Crowds of teenagers filled the Chong Wa Benevolent Building in the International District last Saturday night. They didn’t come for a dance recital or language classes. They came for the blaring beats, to see their friends, for hip-hop and 4 the LUV of It — this year’s theme for the third annual fundraiser of The Good Foot Arts Collective. The local nonprofit promotes community awareness and individual development through the arts.
Located in Kent and Edmonds, Asian market Ranch 99 is celebrating its 10th anniversary from Nov. 7 through Nov. 20.
Harbor City Restaurant in Chinatown/International District, 707 S. King St., has been sold to the Ma brothers, who have added dim sum to its menu.
After closing for one year, Green Village Restaurant in Chinatown/International District has reopened on Nov. 10 at its same location, 516 6th Ave. S., Seattle.
Uwajimaya has celebrated 80 years with stores in Bellevue, Beaverton, and its 66,000 square foot flagship in the International District of Seattle. To commemorate the occasion, Seattle City Councilmember Bruce Harrell presented Tomio Moriguchi with a proclamation during the Oct. 20 meeting of the full council at City Hall. It was proclaimed that Monday, Oct. 20, 2008 was Uwajimaya Day in Seattle!

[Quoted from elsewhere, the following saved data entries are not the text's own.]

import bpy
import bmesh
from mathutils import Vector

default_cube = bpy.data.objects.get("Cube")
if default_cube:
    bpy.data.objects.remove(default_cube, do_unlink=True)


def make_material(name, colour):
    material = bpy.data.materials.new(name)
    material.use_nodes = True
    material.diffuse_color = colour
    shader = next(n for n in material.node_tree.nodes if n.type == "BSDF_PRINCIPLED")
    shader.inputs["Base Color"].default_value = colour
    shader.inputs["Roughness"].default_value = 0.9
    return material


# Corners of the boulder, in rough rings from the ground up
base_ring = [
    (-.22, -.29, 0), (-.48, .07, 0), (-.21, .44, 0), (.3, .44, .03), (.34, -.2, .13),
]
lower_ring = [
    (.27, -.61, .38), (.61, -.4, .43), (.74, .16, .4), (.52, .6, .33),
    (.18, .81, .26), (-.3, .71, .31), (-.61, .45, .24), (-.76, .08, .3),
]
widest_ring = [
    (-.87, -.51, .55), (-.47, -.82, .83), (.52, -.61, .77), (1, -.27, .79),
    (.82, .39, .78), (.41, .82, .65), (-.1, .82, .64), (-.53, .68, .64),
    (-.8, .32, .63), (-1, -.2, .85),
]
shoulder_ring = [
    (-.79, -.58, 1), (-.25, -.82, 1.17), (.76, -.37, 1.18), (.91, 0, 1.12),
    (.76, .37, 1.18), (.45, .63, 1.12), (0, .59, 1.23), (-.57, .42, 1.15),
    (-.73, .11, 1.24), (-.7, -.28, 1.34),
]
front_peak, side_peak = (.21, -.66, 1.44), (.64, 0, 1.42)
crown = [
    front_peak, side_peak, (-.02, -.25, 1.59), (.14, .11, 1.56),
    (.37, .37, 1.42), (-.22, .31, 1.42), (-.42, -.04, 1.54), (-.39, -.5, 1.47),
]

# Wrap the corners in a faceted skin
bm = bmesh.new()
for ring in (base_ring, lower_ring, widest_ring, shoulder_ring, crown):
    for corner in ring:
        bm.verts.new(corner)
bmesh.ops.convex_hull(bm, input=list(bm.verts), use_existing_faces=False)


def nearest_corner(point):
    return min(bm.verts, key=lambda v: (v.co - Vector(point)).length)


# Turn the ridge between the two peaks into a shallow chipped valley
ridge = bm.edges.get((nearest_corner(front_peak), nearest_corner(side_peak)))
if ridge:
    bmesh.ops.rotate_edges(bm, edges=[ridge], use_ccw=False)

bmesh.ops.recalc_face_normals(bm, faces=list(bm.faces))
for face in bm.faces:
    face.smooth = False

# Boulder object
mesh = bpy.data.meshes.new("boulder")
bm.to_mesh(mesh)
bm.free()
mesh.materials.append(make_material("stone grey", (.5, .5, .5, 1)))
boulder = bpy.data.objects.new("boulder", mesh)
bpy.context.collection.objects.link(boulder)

WASHINGTON (AP) — Activists opposing Myanmar’s military-run junta will lose a powerful ally in January when first lady Laura Bush moves out of the White House.

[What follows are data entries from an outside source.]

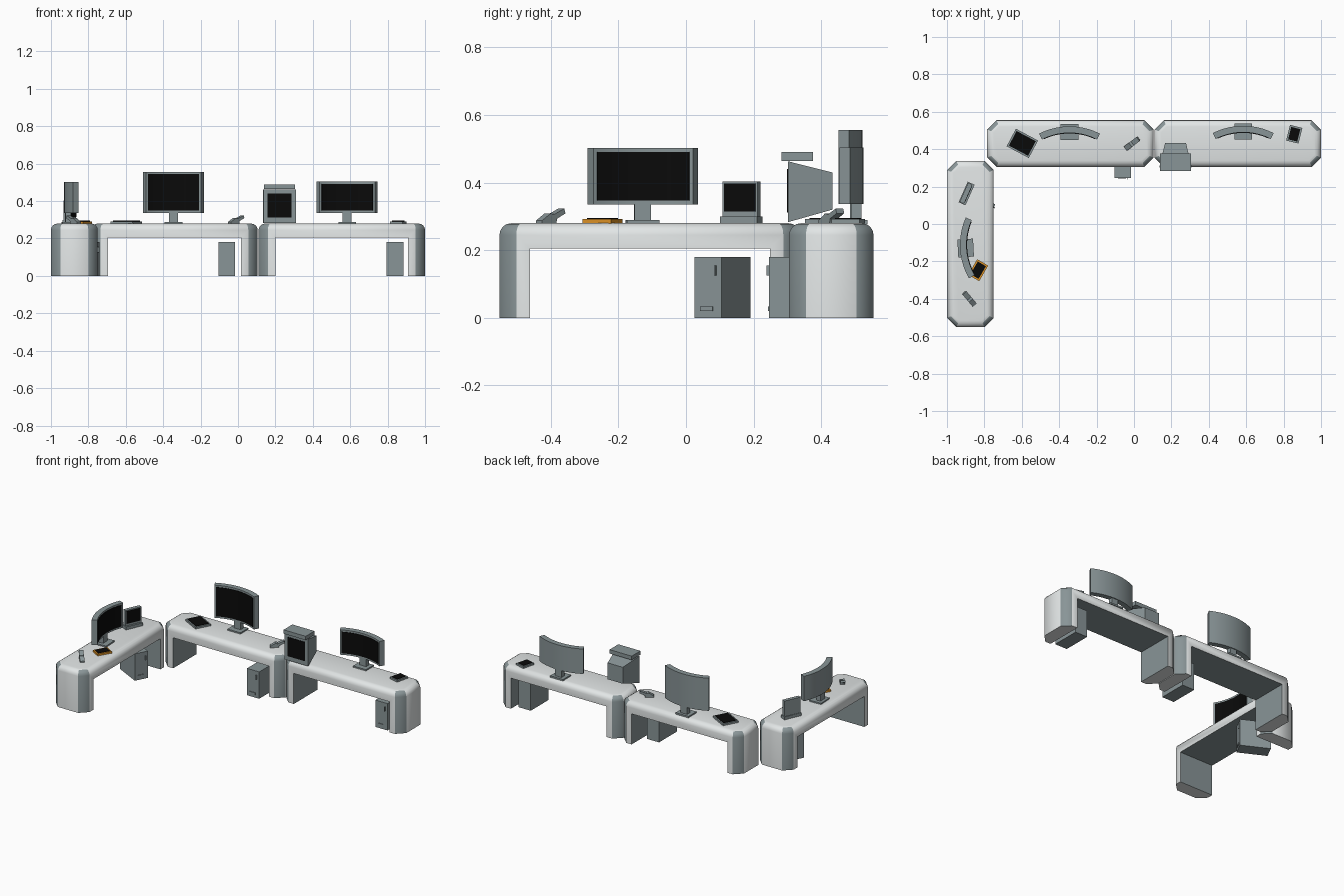
import bpy, bmesh, math
from mathutils import Matrix, Vector

if "Cube" in bpy.data.objects:
    bpy.data.objects.remove(bpy.data.objects["Cube"])


def material(name, rgb):
    m = bpy.data.materials.new(name)
    m.diffuse_color = (*rgb, 1)
    m.use_nodes = True
    m.node_tree.nodes["Principled BSDF"].inputs["Base Color"].default_value = m.diffuse_color
    return m


WHITE = material("pale_white", (0.76, 0.79, 0.79))
GREY = material("blue_grey", (0.25, 0.30, 0.31))
BLACK = material("screen_black", (0.003, 0.003, 0.003))
ORANGE = material("orange", (0.75, 0.30, 0.02))


def place(x, y, z=0, deg=0):
    return Matrix.Translation((x, y, z)) @ Matrix.Rotation(math.radians(deg), 4, 'Z')


def finish(name, bm, frame, mats, smooth=None):
    bmesh.ops.recalc_face_normals(bm, faces=bm.faces)
    me = bpy.data.meshes.new(name)
    bm.to_mesh(me)
    bm.free()
    for m in mats:
        me.materials.append(m)
    if smooth:
        me.shade_smooth()
        me.set_sharp_from_angle(angle=math.radians(smooth))
    ob = bpy.data.objects.new(name, me)
    ob.matrix_world = frame
    bpy.context.collection.objects.link(ob)
    return ob


def loft(name, rings, frame, mat, smooth=None):
    """Solid skinned through a list of equal-length closed rings."""
    bm = bmesh.new()
    vs = [[bm.verts.new(p) for p in r] for r in rings]
    n = len(rings[0])
    for a, b in zip(vs, vs[1:]):
        for i in range(n):
            bm.faces.new((a[i], a[(i + 1) % n], b[(i + 1) % n], b[i]))
    bm.faces.new(vs[0])
    bm.faces.new(vs[-1])
    return finish(name, bm, frame, [mat], smooth)


def box(name, x, y, z, frame, mat):
    """Box from (min, max) ranges."""
    rings = [[(x[0], y[0], h), (x[1], y[0], h), (x[1], y[1], h), (x[0], y[1], h)] for h in z]
    return loft(name, rings, frame, mat)


# Desk: inverted U with chamfered corners and rounded top
L, W, H, LEG, UNDER = 0.445, 0.125, 0.28, 0.09, 0.205


def desk(name, frame):
    bm = bmesh.new()
    i = L - LEG
    prof = [(-L, 0), (-L, H), (L, H), (L, 0), (i, 0), (i, UNDER), (-i, UNDER), (-i, 0)]
    a, b = ([bm.verts.new((x, y, z)) for x, z in prof] for y in (-W, W))
    for k in range(8):
        bm.faces.new((a[k], a[(k + 1) % 8], b[(k + 1) % 8], b[k]))
    bm.faces.new(a)
    bm.faces.new(b)
    bmesh.ops.recalc_face_normals(bm, faces=bm.faces)
    corners = [e for e in bm.edges if abs(e.verts[0].co.z - e.verts[1].co.z) > 0.25]
    bmesh.ops.bevel(bm, geom=corners, offset=0.05, offset_type='OFFSET', segments=1,
                    profile=0.5, affect='EDGES')
    bm.normal_update()
    rim = {e for f in bm.faces if f.normal.z > 0.9 for e in f.edges}
    bmesh.ops.bevel(bm, geom=list(rim), offset=0.035, offset_type='OFFSET', segments=4,
                    profile=0.5, affect='EDGES')
    bmesh.ops.recalc_face_normals(bm, faces=bm.faces)
    for f in bm.faces:
        c, n = f.calc_center_median(), f.normal
        corner = abs(n.x) > 0.15 and abs(n.y) > 0.15
        inner = abs(c.x) < i + 0.001 and c.z < UNDER + 0.001 and abs(n.y) < 0.5
        f.material_index = 1 if corner or inner else 0
    finish(name, bm, frame, [WHITE, GREY], 50)


desk("left_desk", place(-0.875, -0.107, 0, 90))
desk("middle_desk", place(-0.34, 0.43))
desk("right_desk", place(0.555, 0.43))


# Curved monitors on stands; frame origin is the rear middle, facing -y
def arc_panel(name, r0, r1, half, z0, z1, frame, mat):
    rings = []
    for k in range(11):
        t = half * (k / 5 - 1)
        rings.append([(r * math.sin(t), r * math.cos(t) - 0.36, z)
                      for r, z in ((r0, z0), (r1, z0), (r1, z1), (r0, z1))])
    loft(name, rings, frame, mat, 30)


def monitor(name, frame, z0, z1):
    arc_panel(name + "_casing", 0.325, 0.36, 0.47, z0, z1, frame, GREY)
    arc_panel(name + "_screen", 0.322, 0.326, 0.435, z0 + 0.012, z1 - 0.012, frame, BLACK)
    box(name + "_neck", (-0.024, 0.024), (-0.036, -0.006), (0.285, z0 + 0.01), frame, GREY)
    box(name + "_base", (-0.048, 0.048), (-0.072, 0.012), (0.278, 0.289), frame, GREY)


monitor("middle_monitor", place(-0.345, 0.522), 0.337, 0.556)
monitor("right_monitor", place(0.584, 0.525), 0.337, 0.504)
monitor("left_monitor", place(-0.93, -0.13, 0, 93), 0.335, 0.502)


# Flat tablets
def tablet(name, frame, w, d, mat):
    box(name + "_body", (-w, w), (-d, d), (0.279, 0.292), frame, mat)
    box(name + "_screen", (0.009 - w, w - 0.009), (0.009 - d, d - 0.009),
        (0.291, 0.295), frame, BLACK)


tablet("middle_tablet", place(-0.597, 0.431, 0, -28), 0.067, 0.053, GREY)
tablet("right_tablet", place(0.857, 0.48, 0, -14), 0.034, 0.043, GREY)
tablet("orange_tablet", place(-0.833, -0.247, 0, -30), 0.034, 0.048, ORANGE)


# Small tilted handsets
def handset(name, frame):
    prof = [(-0.045, 0), (0.01, 0), (0.012, 0.014), (0.045, 0.03), (0.04, 0.044),
            (0.002, 0.027), (-0.012, 0.03), (-0.045, 0.009)]
    loft(name, [[(x, y, z) for x, z in prof] for y in (-0.014, 0.014)], frame, GREY)


handset("middle_handset", place(-0.01, 0.43, 0.279, 37))
handset("left_handset", place(-0.88, -0.4, 0.279, 130))

# Small standing display on the left desk
f = place(-0.895, 0.163, 0, 66)
box("small_display_base", (-0.06, 0.06), (-0.02, 0.02), (0.278, 0.3), f, GREY)
box("small_display_body", (-0.056, 0.056), (-0.008, 0.016), (0.298, 0.404), f, GREY)
box("small_display_screen", (-0.05, 0.05), (-0.011, -0.007), (0.314, 0.398), f, BLACK)

# Tapered terminal with a cap on the right desk
f = place(0.222, 0)
rings = [[(-w, y, z0), (w, y, z0), (w, y, z1), (-w, y, z1)]
         for w, y, z0, z1 in ((0.087, 0.302, 0.283, 0.463), (0.056, 0.433, 0.32, 0.43))]
loft("terminal_body", rings, f, GREY)
box("terminal_screen", (-0.064, 0.064), (0.299, 0.303), (0.312, 0.44), f, BLACK)
box("terminal_cap", (-0.082, 0.082), (0.283, 0.376), (0.464, 0.49), f, GREY)


# Under-desk cabinets; frame origin is the middle of the front face
def cabinet(name, frame):
    box(name + "_body", (-0.045, 0.045), (0, 0.19), (0, 0.18), frame, GREY)
    box(name + "_handle", (0.024, 0.029), (-0.008, 0.001), (0.125, 0.155), frame, GREY)
    box(name + "_label_plate", (-0.025, 0.017), (-0.004, 0.001), (0.02, 0.033), frame, GREY)


cabinet("middle_cabinet", place(-0.06, 0.246))
cabinet("right_cabinet", place(0.84, 0.32))
cabinet("left_cabinet", place(-0.762, 0.065, 0, 63))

MANILA, Philippines (AP) — The drama and glitter of the U.S. elections had many Filipinos enthralled. What left them envious was how fast and orderly the process went.
If Gloria Ysmael-Adams could be anywhere in the world, it would probably be inside a classroom.

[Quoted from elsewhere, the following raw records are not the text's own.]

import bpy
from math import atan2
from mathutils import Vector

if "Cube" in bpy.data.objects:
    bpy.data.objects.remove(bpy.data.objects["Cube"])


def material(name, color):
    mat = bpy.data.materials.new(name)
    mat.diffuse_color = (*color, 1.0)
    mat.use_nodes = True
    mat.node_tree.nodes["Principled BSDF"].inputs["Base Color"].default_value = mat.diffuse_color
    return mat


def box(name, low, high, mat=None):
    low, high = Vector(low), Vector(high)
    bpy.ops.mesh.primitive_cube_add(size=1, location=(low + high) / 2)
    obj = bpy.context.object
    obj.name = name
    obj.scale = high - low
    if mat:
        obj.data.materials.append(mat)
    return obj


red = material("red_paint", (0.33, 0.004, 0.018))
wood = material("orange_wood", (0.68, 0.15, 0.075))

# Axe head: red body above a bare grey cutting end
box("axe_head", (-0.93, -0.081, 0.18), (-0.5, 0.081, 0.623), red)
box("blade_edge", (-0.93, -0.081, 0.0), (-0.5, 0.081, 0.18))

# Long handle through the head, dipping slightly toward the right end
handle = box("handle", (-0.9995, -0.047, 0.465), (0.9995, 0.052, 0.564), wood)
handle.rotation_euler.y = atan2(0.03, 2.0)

Volunteering is a way to help a cause by identifying a need and satisfying it, but to Aaliyah Gupta it means so much more than assisting on a mere task. It means living out a dream, uniting the community and serving the greater good. One needs only to speak with her about her community contributions to understand this.
Alex Kuo’s latest book, “White Jade and Other Stories” rides a rocky divide. Writing from a ChineseAmerican perspective, the short pieces that make up this collection support his personal political agenda. As such his voice does need to be heard, but literature does not sit easy with work that is one-sided, driven by emotion instead of reason and flagrantly guilty of the twin sins of omission and distortion.